Bonzo the captive Yorkshire seal, well known to hundreds of East Coast visitors has already had a good deal of publicity; and now he has acquired a little more. His distinctions are set forth in the learned pages of the Naturalist, official organ of the Yorkshire Naturalists Union and that is a thing which many a Yorkshire scholar has tried in vain to achieve. Apparently a leading member of the union a Mr W.J.Clarke FZS, the Scarborough Naturalist, this year visited a seaside show to see Bonzo-the biggest seal. Possibly he did so with an indigent manner of the expert towards the simple enthusiasms of the layman. However he was impressed he found himself confronted by the second Yorkshire specimen of the Great Grey or Atlantic seal ever known. The only other one to occur in Yorkshire was killed at Saltwick Bay, near Whitby in 1913. Bonzo moreover holds the record for size being six inches longer than the seven feet of his rival. He was caught as a pup at Filey Brigg in 1927 and was then three feet long. But the naturalists now want to know what business he had to be swimming around Filey Brigg at all.
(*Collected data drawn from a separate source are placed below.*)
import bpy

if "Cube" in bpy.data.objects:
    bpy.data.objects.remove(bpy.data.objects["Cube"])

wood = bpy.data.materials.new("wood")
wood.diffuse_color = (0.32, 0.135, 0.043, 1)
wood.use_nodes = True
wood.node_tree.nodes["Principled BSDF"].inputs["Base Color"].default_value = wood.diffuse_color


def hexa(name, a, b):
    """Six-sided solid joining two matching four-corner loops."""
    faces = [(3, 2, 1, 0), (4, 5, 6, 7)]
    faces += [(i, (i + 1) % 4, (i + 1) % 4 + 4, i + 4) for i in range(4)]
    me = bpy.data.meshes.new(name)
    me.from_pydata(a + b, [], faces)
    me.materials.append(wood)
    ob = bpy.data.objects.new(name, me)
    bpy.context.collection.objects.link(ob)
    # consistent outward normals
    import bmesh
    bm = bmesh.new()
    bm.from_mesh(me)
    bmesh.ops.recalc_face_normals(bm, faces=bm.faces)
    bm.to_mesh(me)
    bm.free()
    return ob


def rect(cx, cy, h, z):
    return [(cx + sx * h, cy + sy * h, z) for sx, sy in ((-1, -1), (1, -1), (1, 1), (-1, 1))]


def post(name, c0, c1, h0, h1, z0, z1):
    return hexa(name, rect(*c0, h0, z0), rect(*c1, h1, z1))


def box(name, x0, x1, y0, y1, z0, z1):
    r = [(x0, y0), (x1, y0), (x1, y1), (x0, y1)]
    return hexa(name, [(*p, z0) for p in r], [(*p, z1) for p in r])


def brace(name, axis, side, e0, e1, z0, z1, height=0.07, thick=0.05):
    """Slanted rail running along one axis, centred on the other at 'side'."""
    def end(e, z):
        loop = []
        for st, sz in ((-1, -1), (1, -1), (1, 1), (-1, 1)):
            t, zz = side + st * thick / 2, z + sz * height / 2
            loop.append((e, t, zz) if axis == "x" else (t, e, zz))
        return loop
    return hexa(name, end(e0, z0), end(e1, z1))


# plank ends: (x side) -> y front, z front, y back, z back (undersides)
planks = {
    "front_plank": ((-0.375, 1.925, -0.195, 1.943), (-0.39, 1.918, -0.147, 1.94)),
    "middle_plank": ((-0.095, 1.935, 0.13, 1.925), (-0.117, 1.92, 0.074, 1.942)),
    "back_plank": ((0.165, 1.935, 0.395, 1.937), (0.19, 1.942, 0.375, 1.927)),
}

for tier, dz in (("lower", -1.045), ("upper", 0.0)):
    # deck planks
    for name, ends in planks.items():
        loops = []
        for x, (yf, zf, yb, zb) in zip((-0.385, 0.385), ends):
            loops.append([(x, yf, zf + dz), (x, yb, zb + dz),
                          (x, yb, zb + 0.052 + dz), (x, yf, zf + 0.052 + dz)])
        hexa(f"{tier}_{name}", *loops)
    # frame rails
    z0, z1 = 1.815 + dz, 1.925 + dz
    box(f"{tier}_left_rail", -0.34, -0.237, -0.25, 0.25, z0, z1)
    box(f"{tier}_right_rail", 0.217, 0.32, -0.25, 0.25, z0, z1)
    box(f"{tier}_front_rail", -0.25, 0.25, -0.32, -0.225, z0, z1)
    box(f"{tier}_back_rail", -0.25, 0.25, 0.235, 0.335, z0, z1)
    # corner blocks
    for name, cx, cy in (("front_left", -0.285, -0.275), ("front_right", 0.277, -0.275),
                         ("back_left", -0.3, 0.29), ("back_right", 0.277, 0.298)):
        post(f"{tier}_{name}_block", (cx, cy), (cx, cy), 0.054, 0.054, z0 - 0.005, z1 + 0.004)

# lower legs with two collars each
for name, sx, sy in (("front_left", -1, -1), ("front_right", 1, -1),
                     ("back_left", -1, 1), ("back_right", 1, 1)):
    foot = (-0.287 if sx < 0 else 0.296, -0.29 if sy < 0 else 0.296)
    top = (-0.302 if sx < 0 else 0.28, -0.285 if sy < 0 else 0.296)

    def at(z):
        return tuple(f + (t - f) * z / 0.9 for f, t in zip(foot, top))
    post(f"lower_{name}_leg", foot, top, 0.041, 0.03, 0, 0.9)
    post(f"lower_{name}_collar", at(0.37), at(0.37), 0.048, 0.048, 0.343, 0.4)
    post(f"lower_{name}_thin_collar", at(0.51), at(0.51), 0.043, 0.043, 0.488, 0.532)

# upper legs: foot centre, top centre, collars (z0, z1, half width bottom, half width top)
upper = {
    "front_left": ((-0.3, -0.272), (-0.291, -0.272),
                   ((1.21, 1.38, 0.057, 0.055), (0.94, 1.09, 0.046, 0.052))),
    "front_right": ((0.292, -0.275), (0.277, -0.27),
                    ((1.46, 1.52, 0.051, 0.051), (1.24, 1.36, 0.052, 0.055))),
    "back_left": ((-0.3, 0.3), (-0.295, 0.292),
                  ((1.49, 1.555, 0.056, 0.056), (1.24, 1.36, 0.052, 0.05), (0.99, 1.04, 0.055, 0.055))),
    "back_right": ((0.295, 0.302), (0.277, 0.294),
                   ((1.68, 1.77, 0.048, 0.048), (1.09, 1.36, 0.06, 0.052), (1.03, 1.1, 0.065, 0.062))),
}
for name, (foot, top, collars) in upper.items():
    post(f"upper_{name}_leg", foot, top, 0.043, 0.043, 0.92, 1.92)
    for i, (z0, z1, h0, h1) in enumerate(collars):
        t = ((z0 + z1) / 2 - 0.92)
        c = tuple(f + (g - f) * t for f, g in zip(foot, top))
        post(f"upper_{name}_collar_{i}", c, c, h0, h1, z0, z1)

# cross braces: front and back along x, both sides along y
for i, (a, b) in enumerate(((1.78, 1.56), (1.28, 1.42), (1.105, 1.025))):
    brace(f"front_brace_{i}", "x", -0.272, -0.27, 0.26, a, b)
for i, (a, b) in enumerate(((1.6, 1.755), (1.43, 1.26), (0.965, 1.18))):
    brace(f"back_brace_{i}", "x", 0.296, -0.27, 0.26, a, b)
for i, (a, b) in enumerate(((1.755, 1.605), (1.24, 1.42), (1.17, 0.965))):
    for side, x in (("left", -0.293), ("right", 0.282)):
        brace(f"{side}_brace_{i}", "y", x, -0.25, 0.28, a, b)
The Yorkshire Post, October 12th 1935
In addition Bonzo was also known to take time out as detailed in a rather tongue in cheek article published in The Yorkshire Evening Post 6th June, 1936 entitled Bonzo`s Cruise.
I have word on Bonzo, the seal that for some time now has made its headquarters in Scarborough Harbour. At the moment he is absent. It is believed he is on a cruise like so many of the best people nowadays. It may be that he objects to Spring-cleaning; for the dredger Rockchime is scouring the harbour and has brought up such a swirl of mud that Bonzo could not see his way to stay and could hardly see the way to go either. Another explanation of Bonzo`s departure is that his cruise is for recouperation after his recent four days in hospital. Kind hearted fishermen found Bonzo on the slipway one day, evidently very out of sorts. So he was taken ashore in a bag and treated for what is thought to be the effects of motor oil from motor craft. At length he was discharged-cured-on a handcart and was soon listening to the greetings of his old friends the Harbour side fishermen. Bonzo by the way is fond of music. It is suspected that he listens to the Spa Orchestra from the South Bay, without paying admission to the grounds. From this it is thought he comes from Scottish waters.
So how does this confuse the otherwise apparently straight forward account by Harbert? Well firstly, despite Bonzo being such a local celebrity and surely well known amongst the fishing and coastal community, there is no mention of him in any article I have come across, or any comparison made between his celebrity, size, and the apparent monster seen by Harbert, despite being resident to the area. This strikes me as a bit unusual; the local press would surely have made some sort of comparison given the climate of the time. Secondly the fishermen who discovered Bonzo appear to be directly involved in sighting the largest seal they have ever seen in February 1934, but again no mention is made of him. Thirdly, Harbert refers to the head of the animal he saw in a one account as resembling a porpoise, perhaps a sly reference to the sighting of a sea serpent at the beginning of the year off the Filey coast which turned out to be a school of porpoises swimming. Did Harbert encounter Bonzo and subsequently weave him into some form of local monster story to attract publicity and encourage tourism, or given the fact that an unusual animal, possibly an eared seal, had been seen in the vicinity prior to his account, did he in fact encounter an errant sea lion?
Adapted from The Seal Serpent